Set in a Swiss resort, the film follows the day-to-day lives of retired composer Fred Ballinger (Michael Caine) and working director Mick Boyle (Harvey Keitel), best friends for the past sixty years. Those looking for a clean narrative throughline to this film should look elsewhere, as the film purposely avoids doing so, only coming close in the opening and closing moments as Fred wrestles with a decision to return to conducting at behest of Queen Elizabeth. Rather, this film operates in themes and motifs, often returning to repeated phrases or visual callbacks in order to create moments of symmetry and contrast, particularly in how Fred and Mick approach their pasts and futures in old age.

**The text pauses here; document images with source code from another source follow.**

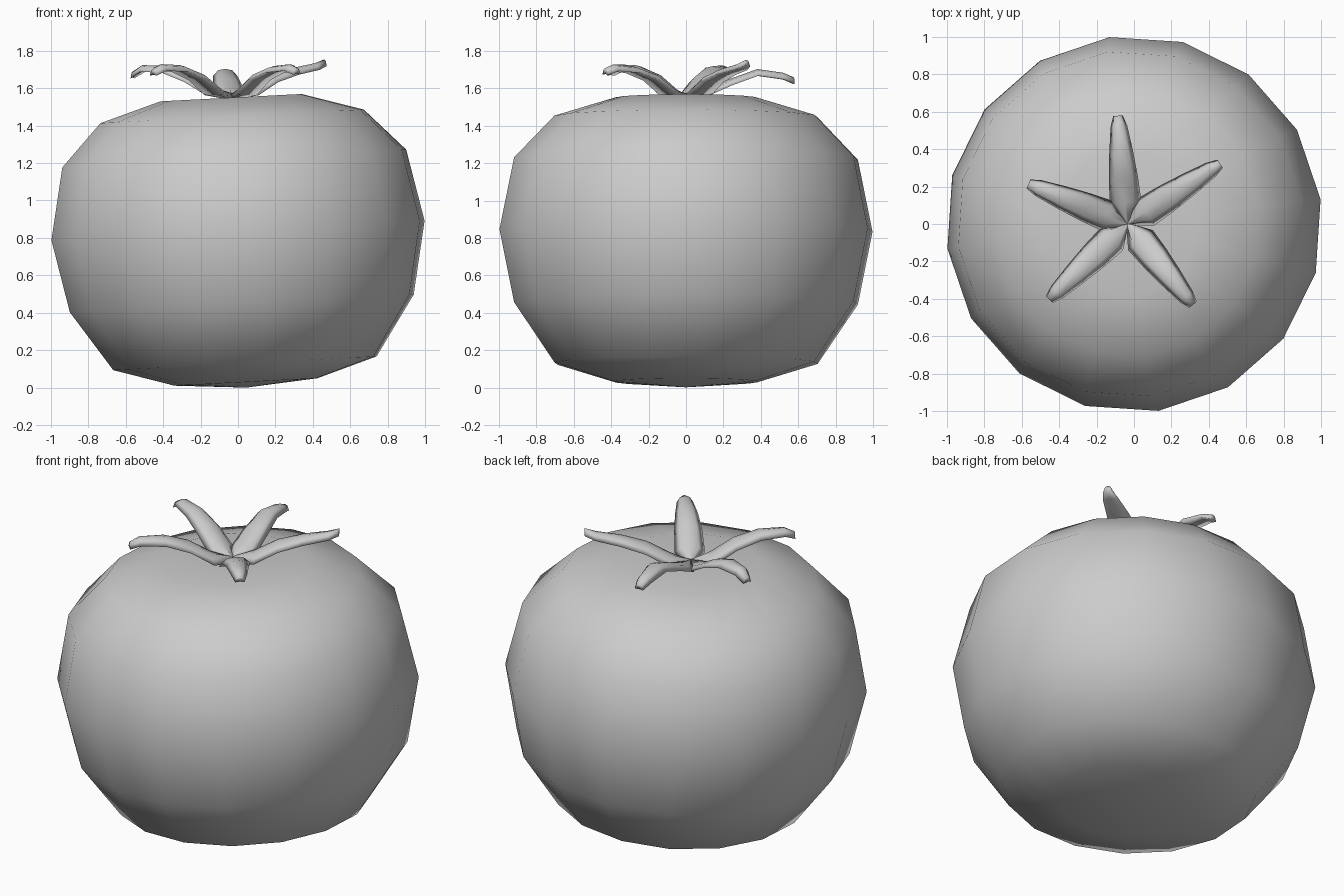
import bpy, bmesh, math
from mathutils import Matrix, Vector

if "Cube" in bpy.data.objects:
    bpy.data.objects.remove(bpy.data.objects["Cube"])


def finish(bm, name):
    bmesh.ops.recalc_face_normals(bm, faces=bm.faces)
    mesh = bpy.data.meshes.new(name)
    bm.to_mesh(mesh)
    bm.free()
    mesh.polygons.foreach_set("use_smooth", [True] * len(mesh.polygons))
    obj = bpy.data.objects.new(name, mesh)
    bpy.context.collection.objects.link(obj)
    return obj


def bridge(bm, a, b):
    n = len(a)
    for i in range(n):
        bm.faces.new((a[i], a[(i + 1) % n], b[(i + 1) % n], b[i]))


# Fruit body: 16-sided squashed ball with a shallow dimple on top
SIDES = 16
profile = [(0.385, -0.81), (0.71, -0.71), (0.927, -0.39), (1.006, 0.0),
           (0.927, 0.385), (0.71, 0.61), (0.38, 0.71)]
bm = bmesh.new()
rings = []
for r, h in profile:
    angles = [math.radians(7.5) + math.tau * i / SIDES for i in range(SIDES)]
    rings.append([bm.verts.new((r * math.cos(a), r * math.sin(a), h)) for a in angles])
for lower, upper in zip(rings, rings[1:]):
    bridge(bm, lower, upper)
for ring, h in ((rings[0], -0.84), (rings[-1], 0.665)):
    pole = bm.verts.new((0, 0, h))
    for i in range(SIDES):
        bm.faces.new((ring[i], ring[(i + 1) % SIDES], pole))
# The fruit leans slightly to the left
bm.transform(Matrix.Translation((0, 0, 0.84)) @ Matrix.Rotation(-0.052, 4, 'Y'))
finish(bm, "fruit_body")

# Leaf crown: five curved leaves (angle, then heights at each station)
HUB = Vector((-0.035, 0, 0))
leaves = [(95, 0.58, (1.555, 1.58, 1.635, 1.685, 1.665, 1.64)),
          (33, 0.59, (1.555, 1.58, 1.65, 1.69, 1.715, 1.735)),
          (-51, 0.555, (1.555, 1.58, 1.66, 1.70, 1.71, 1.69)),
          (-136, 0.58, (1.555, 1.58, 1.66, 1.705, 1.71, 1.685)),
          (158, 0.57, (1.555, 1.58, 1.65, 1.70, 1.705, 1.67))]
stations = [(0.0, 0.008), (0.2, 0.085), (0.42, 0.078), (0.66, 0.064),
            (0.9, 0.045), (1.0, 0.026)]
# Leaf cross-section: (width factor, height)
section = [(0, 0.018), (0.6, 0.01), (1, -0.018), (0, -0.014), (-1, -0.018), (-0.6, 0.01)]

bm = bmesh.new()
for angle, length, heights in leaves:
    a = math.radians(angle)
    along = Vector((math.cos(a), math.sin(a), 0))
    across = Vector((-math.sin(a), math.cos(a), 0))
    loops = []
    for (t, w), z in zip(stations, heights):
        c = HUB + along * (t * length)
        loops.append([bm.verts.new(c + across * (u * w) + Vector((0, 0, z + v)))
                      for u, v in section])
    for p, q in zip(loops, loops[1:]):
        bridge(bm, p, q)
    bm.faces.new(loops[0])
    bm.faces.new(loops[-1])
finish(bm, "leaf_crown")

Caine gives one of the most nuanced performances of his late career and Keitel is similarly engaging, particularly in later scenes where we see what fruits his character's current cinematic labor will reap. The supporting cast is also noteworthy, from Paul Dano as a jaded young actor who wants to be remembered for more than his most popular role in a sci-fi film, to Rachel Weisz as Fred’s daughter trying to recover after her husband dumps her to marry a pop star. All of these characters have a great chemistry with one another that not only makes for great drama, but a surprising amount of comedy that left me laughing much harder than I would have thought from a film about old men pondering their near demises.
The real star, though, is the cinematographer, Luca Bigazzi, who composes shot after gorgeous shot that seem to belong more in an art book than they do in a motion picture. And I don’t say that solely to compliment Bigazzi’s work; these shots belong moreso in an art book than in this film. The editing is erratic, absurd at the best of moments but completely baffling at the worst. As gorgeous as this film is at times, those moments only serve to pull us away from the characters, the only thing this film has going for it in any semblance of a narrative. Particularly when the film veers into more serious territory in its later scenes, these moments become tedious, distracting from the character drama that is supposed to be engaging us.
As I said before, Youth is a frustrating film, but not one without merit. Sorrentino seems to want to play with the medium of film in purposely musical ways, playing more to emotional spectacle through repetition and variation than to conventional three-act structure. And that’s fine, but I don’t think the experiment is an entirely successful one, particularly when it tries to pull back on the reigns and ground its narrative in its two leads. But without that grounding, the film could have veered into true avant garde territory, and who knows what would have resulted. As is, Youth is entirely watchable and not entirely pointless, and your entertainment will likely be dependent on keeping that in mind.